The objective is to do an exploratory data analysis visually to see which feature variables have a good linear relationship with the others and specifically the label variable. In the example below the plots in the matrix diagnal are histograms of each of the feature variables and the label variable which helps with doing a quick initial visual review of distributions and cases with outliers.
Does power bi have a way, hopefuly easy, to create this kind of scatter plot matrix as is shown in image below?
Thanks for response and suggestion. Yes i am aware of the that report control that allows you to incorporate R script directly to generate a report view. That said what i'd like to avoid is having to resort to R [ or Python ] script for generating visuals whereever possible and leverage power BI's feature set for accomplishing similar things.
I've tested the simple correlation matrix visual outlined as the example in the article you provided link to, i.e.
and that is great for case where R generated visual generating method call is easy to use and configure the output to look nice.

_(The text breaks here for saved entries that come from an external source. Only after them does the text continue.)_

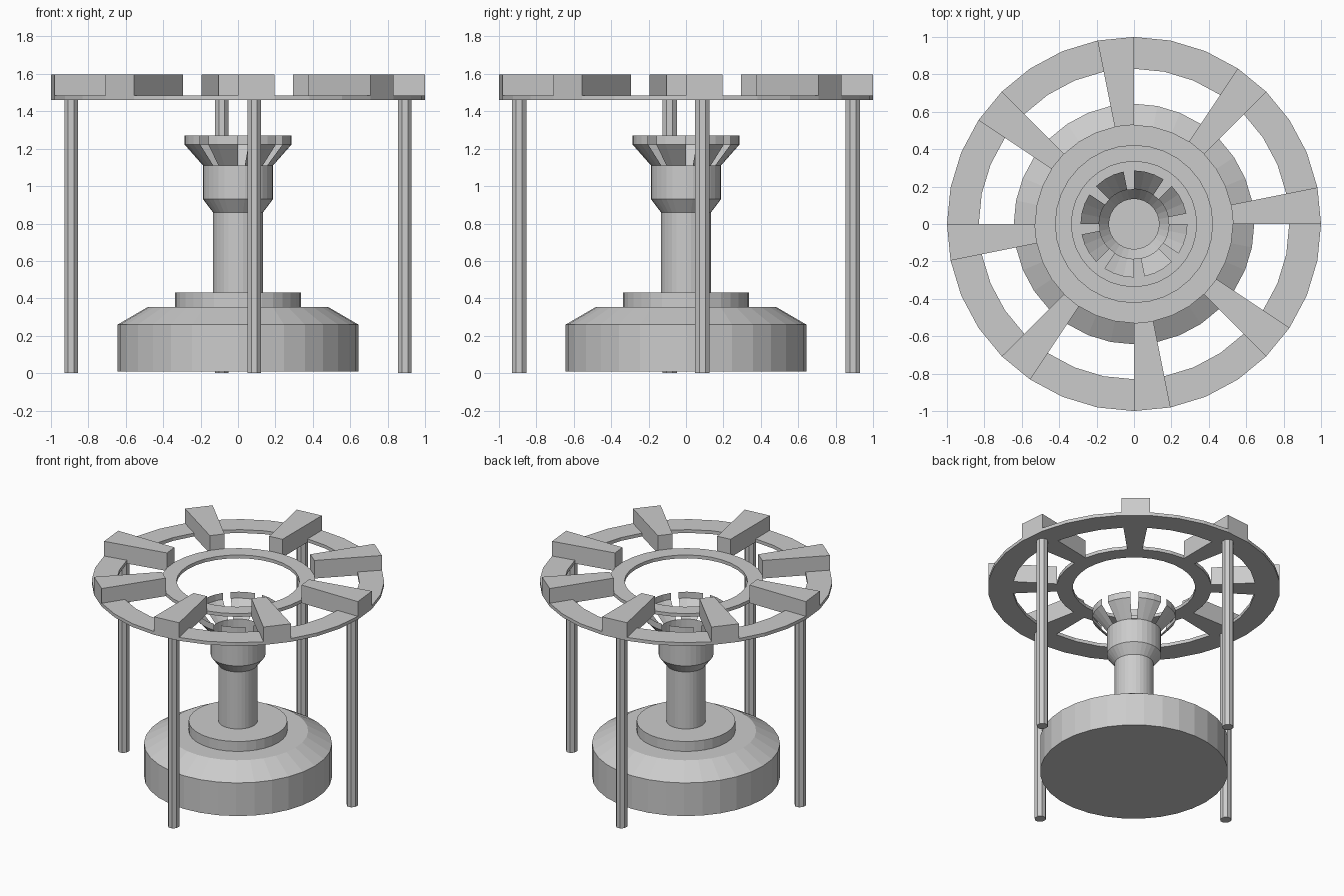
import bpy, bmesh
from math import sin, cos, pi

if "Cube" in bpy.data.objects:
    bpy.data.objects.remove(bpy.data.objects["Cube"])

N = 32            # sides of every round part
STEP = 2 * pi / N


def finish(name, bm, recalc=True):
    bmesh.ops.remove_doubles(bm, verts=bm.verts[:], dist=1e-5)
    if recalc:
        bmesh.ops.recalc_face_normals(bm, faces=bm.faces[:])
    me = bpy.data.meshes.new(name)
    bm.to_mesh(me)
    bm.free()
    ob = bpy.data.objects.new(name, me)
    bpy.context.collection.objects.link(ob)
    return ob


def pt(bm, r, i, z):
    return bm.verts.new((r * cos(i * STEP), r * sin(i * STEP), z))


def lathe(name, profile, keep=lambda i: True):
    """Faceted surface of revolution; keep(i) picks which segments exist."""
    bm = bmesh.new()
    for i in filter(keep, range(N)):
        for (r0, z0), (r1, z1) in zip(profile, profile[1:]):
            quad = [pt(bm, r1, i, z1), pt(bm, r1, i + 1, z1)]
            if r0 > 0:
                quad += [pt(bm, r0, i + 1, z0), pt(bm, r0, i, z0)]
            else:
                quad += [pt(bm, 0, 0, z0)]
            bm.faces.new(quad[::-1])
    return finish(name, bm, recalc=False)


def sectors(name, cells, z, height):
    """Extruded plate made of (inner radius, outer radius, segment) cells."""
    bm = bmesh.new()
    for r0, r1, i in cells:
        bm.faces.new([pt(bm, r0, i, z), pt(bm, r1, i, z),
                      pt(bm, r1, i + 1, z), pt(bm, r0, i + 1, z)])
    bmesh.ops.remove_doubles(bm, verts=bm.verts[:], dist=1e-5)
    ext = bmesh.ops.extrude_face_region(bm, geom=bm.faces[:], use_keep_orig=True)
    top = [v for v in ext["geom"] if isinstance(v, bmesh.types.BMVert)]
    bmesh.ops.translate(bm, verts=top, vec=(0, 0, height))
    return finish(name, bm)


# Base, column and hollow head in one turned shell
lathe("base_and_column", [
    (0, 0.01), (0.643, 0.01), (0.643, 0.26), (0.48, 0.355), (0.337, 0.355),
    (0.337, 0.43), (0.134, 0.43), (0.134, 0.86), (0.187, 0.93), (0.187, 1.11)])

# Flared petals: every fourth segment is an open slot
lathe("flared_petals", [(0.187, 1.11), (0.286, 1.222), (0.286, 1.27)],
      keep=lambda i: i % 4 != 0)

# Ring plate: inner ring, outer ring and eight connecting spokes
cells = [(0.42, 0.53, i) for i in range(N)]
cells += [(0.83, 1.0, i) for i in range(N)]
cells += [(0.53, 0.83, i) for i in range(0, N, 4)]
sectors("ring_plate", cells, 1.46, 0.025)

# Raised wedge blocks on the spokes
for k in range(8):
    sectors(f"wedge_block_{k + 1}", [(0.53, 1.0, k * 4)], 1.485, 0.111)

# Four legs under every second spoke
for k in range(4):
    a = k * pi / 2 + STEP / 2
    bpy.ops.mesh.primitive_cylinder_add(
        vertices=8, radius=1, depth=1.46, rotation=(0, 0, 0),
        location=(0.897 * cos(a), 0.897 * sin(a), 0.73))
    leg = bpy.context.object
    leg.name = f"leg_{k + 1}"
    for v in leg.data.vertices:
        x, y = v.co.x, v.co.y
        c, s = cos(pi / 8), sin(pi / 8)
        v.co.x, v.co.y = 0.039 * (x * c - y * s), 0.042 * (x * s + y * c)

On similar front, see http://community.powerbi.com/t5/Desktop/power-bi-for-pretty-histograms/m-p/391334, its a shame that to create something as common as a histogram / frequency chart in power BI i have to go off into the query editor and create a dataset with group by column and associated count of unique values for every column[/field/variable] that i want to produce a histogram for in my report view. I would have expected that common exploratory data analysis visual to be a dragNdrop exercise unless it is and i've overlooked how to do it. Resorting to R script control to accomplish that means i'm now relegated to R hist() services for making it pretty which isn't as quickNeasy and maintainable by non-R users as doing it in power Bi would be.